Ras and Kathy Vaughan linked the Pacific Crest Trail, Oregon Desert Trail, Pacific Northwest Trail and Idaho Centennial Trail to create the 2,600-mile UltraPedestrian North Loop, which begins near Boise, Idaho.
Ridge to Rivers trail system launched a beta interactive map that lets hikers and bikers get a 3D look at trails before heading out. It features a geolocation feature that could be helpful if you get lost.
The city of Boise has added a new reserve in the Boise Foothills, the Peace Valley Overlook Reserve in the Barber Valley.

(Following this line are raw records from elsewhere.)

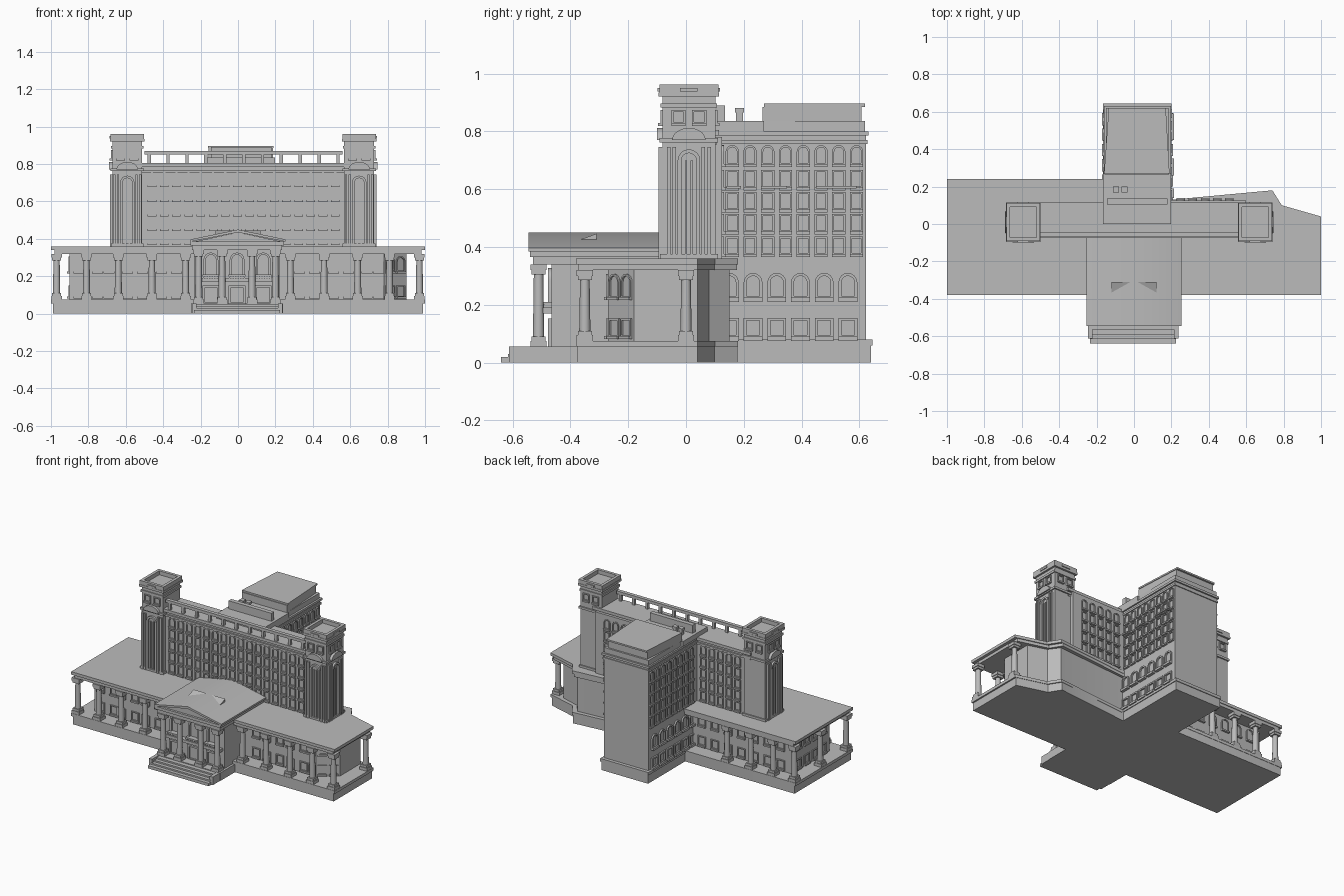
import bpy, bmesh, math
from mathutils import Matrix, Vector

default_cube = bpy.data.objects.get("Cube")
if default_cube:
    bpy.data.objects.remove(default_cube)

stone = bpy.data.materials.new("grey stone")
stone.use_nodes = True
stone.diffuse_color = (.5, .5, .5, 1)
stone.node_tree.nodes["Principled BSDF"].inputs["Base Color"].default_value = stone.diffuse_color

# Facing directions and the main levels
FRONT, BACK, LEFT, RIGHT = 0, math.pi, math.pi / 2, -math.pi / 2
PLINTH, SOFFIT, TERRACE, EAVES, ROOF = .075, .32, .36, .8, .835


def spread(first, last, count):
    return [first + (last - first) * i / (count - 1) for i in range(count)]


def wall_at(side, distance, centre=(0, 0)):
    """Wall frame: x runs along the wall, -y points outward."""
    turn = Matrix.Rotation(side, 4, 'Z')
    return Matrix.Translation((*centre, 0)) @ turn @ Matrix.Translation((0, -distance, 0))


def half_circle(radius, rise, height, steps):
    angles = spread(0, math.pi, steps)
    return [(radius * math.cos(a), height + rise * math.sin(a)) for a in angles]


class Part:
    """Collects geometry for one named object."""
    def __init__(self, name):
        self.name, self.bm = name, bmesh.new()

    def slab(self, area, bottom, top, grow=0, frame=Matrix()):
        """Box over an area given as west, east, south, north."""
        west, east, south, north = area
        centre = ((west + east) / 2, (south + north) / 2, (bottom + top) / 2)
        size = (east - west + grow * 2, north - south + grow * 2, top - bottom, 1)
        place = frame @ Matrix.Translation(centre) @ Matrix.Diagonal(size)
        bmesh.ops.create_cube(self.bm, size=1, matrix=place)

    def post(self, x, y, radius, bottom, top):
        self.slab((x, x, y, y), bottom, top, radius)

    def rib(self, wall, u, half, depth, bottom, top):
        """Box standing out from a wall."""
        self.slab((u - half, u + half, -depth, 0), bottom, top, 0, wall)

    def prism(self, points, shift):
        """Closed solid: a polygon swept along a vector."""
        near = [self.bm.verts.new(p) for p in points]
        far = [self.bm.verts.new(Vector(p) + Vector(shift)) for p in points]
        self.bm.faces.new(near)
        self.bm.faces.new(far[::-1])
        self.bridge(near, far)

    def bridge(self, near, far):
        for i in range(len(near)):
            self.bm.faces.new((near[i - 1], far[i - 1], far[i], near[i]))

    def plan(self, points, bottom, top, scale=1):
        self.prism([(x * scale, y * scale, bottom) for x, y in points], (0, 0, top - bottom))

    def column(self, x, y, bottom, top, radius=.02):
        place = Matrix.Translation((x, y, (bottom + top) / 2))
        bmesh.ops.create_cone(self.bm, cap_ends=True, segments=16, radius1=radius,
                              radius2=radius * .8, depth=top - bottom, matrix=place)
        for width, depth in ((1.4, .02), (1.2, .035)):
            self.post(x, y, radius * width, bottom, bottom + depth)
            self.post(x, y, radius * width, top - depth, top)

    def window(self, wall, u, z, width, height, arched=False, rim=.007, sill=True):
        """Raised surround on a wall; z is the bottom of the opening."""
        frame = wall @ Matrix.Translation((u, 0, z))

        def outline(margin, depth):
            half = width / 2 + margin
            if arched:
                head = half_circle(half, half, height - width / 2, 9)
            else:
                head = [(half, height + margin), (-half, height + margin)]
            foot = [(-half, -margin), (half, -margin)]
            return [self.bm.verts.new(frame @ Vector((a, depth, b))) for a, b in foot + head]
        loops = [outline(rim, 0), outline(rim, -rim), outline(0, -rim), outline(0, 0)]
        for i in range(len(loops)):
            self.bridge(loops[i - 1], loops[i])
        if sill:
            self.rib(wall, u, width / 2 + rim, rim * 2, z - rim * 2, z - rim / 2)

    def upper_windows(self, wall, positions):
        """Five storeys, the top one arched."""
        for u in positions:
            for z in spread(.38, .61, 4):
                self.window(wall, u, z, .032, .05)
            self.window(wall, u, .69, .032, .055, arched=True)

    def lower_windows(self, wall, positions, rim=.007):
        for u in positions:
            self.window(wall, u, .23, .045, .07, arched=True, rim=rim)
            self.window(wall, u, .095, .045, .05, rim=rim)

    def finish(self):
        bmesh.ops.recalc_face_normals(self.bm, faces=self.bm.faces)
        mesh = bpy.data.meshes.new(self.name)
        self.bm.to_mesh(mesh)
        self.bm.free()
        mesh.materials.append(stone)
        obj = bpy.data.objects.new(self.name, mesh)
        bpy.context.collection.objects.link(obj)
        bpy.ops.object.select_all(action='DESELECT')
        obj.select_set(True)
        bpy.context.view_layer.objects.active = obj
        bpy.ops.object.shade_smooth_by_angle()


# Terrace outline shared by plinth and flat roof
terrace = [(-1, -.38), (1, -.38), (1, .04), (.79, .1), (.74, .18), (.2, .13), (-.16, .24), (-1, .24)]
wing_foot = (-.16, .195, .1, .64)
plinth = Part("plinth")
plinth.plan(terrace, 0, PLINTH, scale=.99)
plinth.plan(terrace, PLINTH - .02, PLINTH)
plinth.slab(wing_foot, 0, PLINTH)
plinth.slab(wing_foot, PLINTH - .015, PLINTH + .005, grow=.005)
plinth.finish()

roof = Part("terrace_roof")
roof.plan(terrace, SOFFIT, TERRACE, scale=.98)
roof.plan(terrace, TERRACE - .02, TERRACE)
roof.finish()

# Ground floor set back behind the colonnade
ground = Part("ground_floor")
ground.plan([(-.9, -.27), (.78, -.27), (.9, -.18), (.9, .04), (.77, .08), (.72, .15),
             (.2, .11), (-.16, .14), (-.9, .14)], PLINTH, SOFFIT)
ground.finish()

windows = Part("ground_floor_windows")
bays = (.33, .41, .51, .59, .69, .75)
windows.lower_windows(wall_at(FRONT, .27), bays)
windows.lower_windows(wall_at(FRONT, .27), [-u for u in bays] + [-.85])
windows.lower_windows(wall_at(math.atan(.75), 0, (.84, -.225)), (-.035, .035))
windows.lower_windows(wall_at(BACK, .14), spread(.22, .82, 7))
windows.lower_windows(wall_at(RIGHT, .9), spread(-.07, .2, 4))
windows.finish()

colonnade = Part("colonnade")
front_line = [(x * side, -.35) for x in (.28, .46, .64, .81, .97) for side in (-1, 1)]
back_line = [(x, .21) for x in (-.97, -.81, -.64, -.46)]
for x, y in front_line + back_line + [(.97, 0), (-.97, -.07)]:
    colonnade.column(x, y, PLINTH, SOFFIT)
colonnade.finish()

# Entrance portico with gable roof and steps
STYLOBATE, LINTEL, GABLE = .055, .34, .385
portico = Part("portico")
temple = (-.235, .225, -.52, -.07)
portico.slab(temple, 0, STYLOBATE, grow=.015)
portico.slab((-.235, .225, -.465, -.06), STYLOBATE, LINTEL)
portico.slab(temple, LINTEL, GABLE, grow=.01)
portico.slab(temple, GABLE - .02, GABLE, grow=.02)
portico.slab((-.22, .21, -.5, -.46), .17, .19)
portico.finish()

gable = Part("portico_roof")
for half, south, peak, rise in ((.235, -.525, .435, 0), (.255, -.545, .45, .012)):
    ends = [(-half, south, GABLE), (half, south, GABLE)]
    edge = [(half, south, GABLE + rise), (0, south, peak), (-half, south, GABLE + rise)]
    low_peak = [(0, south, peak - .015)]
    gable.prism(ends[:1] + low_peak + ends[1:] + edge if rise else ends + edge[1:2],
                (0, -.06 - south, 0))
gable.prism([(-.12, -.38, .42), (-.12, -.31, .446), (-.12, -.31, .42)], (.24, 0, 0))
gable.finish()

columns = Part("portico_columns")
for x in (-.21, -.085, .075, .2):
    columns.column(x, -.51, STYLOBATE, LINTEL)
columns.finish()

openings = Part("portico_openings")
entrance = wall_at(FRONT, .465)
for u in spread(-.145, .135, 3):
    openings.window(entrance, u, .205, .055, .11, arched=True, rim=.012)
    openings.window(entrance, u, .06, .065, .08, rim=.012, sill=False)
    openings.rib(entrance, u, .045, .035, .2, .21)
    for baluster in spread(u - .04, u + .04, 7):
        openings.rib(entrance, baluster, .003, .03, .185, .205)
openings.finish()

steps = Part("entrance_steps")
for i in range(4):
    steps.slab((-.235, .225, -.64 + i * .025, -.5), 0, .02 + i * .01)
for x in (-.235, .225):
    steps.slab((x, x, -.6, -.5), 0, STYLOBATE, grow=.012)
steps.finish()

# Main block between the towers
main = Part("main_block")
hall = (-.55, .61, -.055, .095)
main.slab(hall, TERRACE, EAVES)
main.slab((.19, .6, .09, .125), TERRACE, EAVES - .02)
main.slab(hall, .752, .765, grow=.01)
main.slab(hall, EAVES - .015, EAVES + .005, grow=.02)
main.finish()

windows = Part("main_windows")
windows.upper_windows(wall_at(FRONT, .055), spread(-.46, .52, 16))
windows.upper_windows(wall_at(BACK, .095), spread(.2, .46, 5))
windows.upper_windows(wall_at(BACK, .125), spread(-.25, -.51, 5))
windows.finish()

railing = Part("roof_railing")
railing.slab((-.5, .56, -.07, -.045), .85, .87)
for x in spread(-.475, .535, 11):
    railing.post(x, -.057, .009, EAVES, .86)
railing.finish()

# Rear wing with its rooftop storey
wing = Part("rear_wing")
body = (-.15, .188, .05, .622)
wing.slab(body, PLINTH, EAVES)
wing.slab(body, .757, .77, grow=.006)
wing.slab(body, EAVES - .015, EAVES, grow=.01)
wing.slab((-.165, .198, 0, .27), EAVES, ROOF)
wing.slab((-.15, .185, .26, .62), EAVES, ROOF)
wing.slab((-.145, .18, .105, .135), ROOF, .89)
wing.finish()

penthouse = Part("penthouse")
room = [(-.16, .27), (.19, .27), (.17, .62), (-.135, .62)]
penthouse.plan(room, ROOF, .885, scale=.98)
penthouse.plan(room, .885, .896)
penthouse.finish()

vents = Part("roof_vents")
for x in (-.095, -.05):
    vents.post(x, .185, .012, ROOF, .87)
    vents.post(x, .185, .016, .865, .88)
vents.finish()

windows = Part("wing_windows")
for wall, way in ((wall_at(LEFT, .188), 1), (wall_at(RIGHT, .15), -1)):
    windows.upper_windows(wall, spread(.16 * way, .59 * way, 8))
    windows.lower_windows(wall, spread(.15 * way, .56 * way, 6), rim=.01)
windows.finish()

balconies = Part("wing_balconies")
for middle, half in ((.165, .025), (.305, .045), (.52, .07)):
    balconies.rib(wall_at(LEFT, .188), middle, half, .025, .602, .611)
balconies.finish()

# Twin towers: fluted shafts, tall arches, curved hoods and hollow caps
for name, middle, outer in (("right_tower", -.592, RIGHT), ("left_tower", .648, LEFT)):
    tower = Part(name)
    south, north = -.082, .102
    shaft = (middle - .08, middle + .08, south, north)
    tower.slab(shaft, TERRACE, .93)
    for level, overhang in ((TERRACE, .008), (.762, .009), (.882, .006), (.92, .013)):
        tower.slab(shaft, level, level + .015, grow=overhang)
    for x in shaft[:2]:
        tower.slab((x, x, south, north), .93, .962, grow=.01)
    for y in shaft[2:]:
        tower.slab((middle - .08, middle + .08, y, y), .93, .962, grow=.01)
    for side, distance in ((FRONT, .092), (outer, .08), (BACK, .092)):
        wall = wall_at(side, distance, (middle, .01))
        for u in (-.036, .036):
            tower.window(wall, u, .832, .035, .035)
        tower.rib(wall, 0, .03, .016, .937, .95)
        if side == BACK:
            continue
        tower.window(wall, 0, .375, .052, .35, arched=True, rim=.013, sill=False)
        for u in (-.07, -.05, .05, .07):
            tower.rib(wall, u, .006, .013, TERRACE, .745)
        for u in (-.01, .01):
            tower.rib(wall, u, .004, .008, TERRACE, .7)
        hood = [wall @ Vector((u, -.018, z)) for u, z in half_circle(.058, .042, .77, 11)]
        tower.prism(hood, wall.to_3x3() @ Vector((0, .02, 0)))
    tower.finish()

The city plans improvements to the Table Rock trail system, including improved parking for the Tram trail.
After Adam Andersen’s avalanche-related death, his wife, Summer, created the nonprofit Adam Andersen Avalanche Project and raised money to install avalanche warning signs in eastern Idaho’s Island Park.
At least six new trail projects are in the works in the Boise Foothills — including trails in the Military Reserve, Stack Rock, Hidden Springs, Dry Creek and Avimor areas. Plus, there’s a plan for the first Ridge to Rivers trail built exclusively for mountain bikes and expansion of a popular trailhead.
The Hulls Gulch National Recreation Trail, aka the Hulls Gulch Interpretive Trail, is one of the gems of the Ridge to Rivers system in part because of the unusual combination of a remote feel and vehicle access. You'll also get lessons about history and wildlife while surrounded by bird chatter.
The Perjue Canyon hiking trail in the Little Jacks Creek Wilderness in the Owyhees of Southwest Idaho is a beautiful hike through a little-explored area. You could see bighorn sheep, rattlesnakes and many wildflowers.
Drone video offers a raptor's-eye view of Stack Rock, human forms glimpsed, then swallowed by mist, then emerging again -- a nice sense of what it's like to stand on top and watch Mother Nature play her game of hide and seek.
Cougars — also known as mountain lions — are common in Idaho. It's far less common to see them, and almost unheard of for one of the cats to kill a human. The last documented case of a cougar killing a person in Idaho was in the late 1800s or early 1900s.
The nonprofit Land Trust of the Treasure Valley just bought 560 acres in the Foothills between Stack Rock Reserve and Avimor, a planned community north of Boise. The purchase opens the door to public trails linking Boise to Avimor.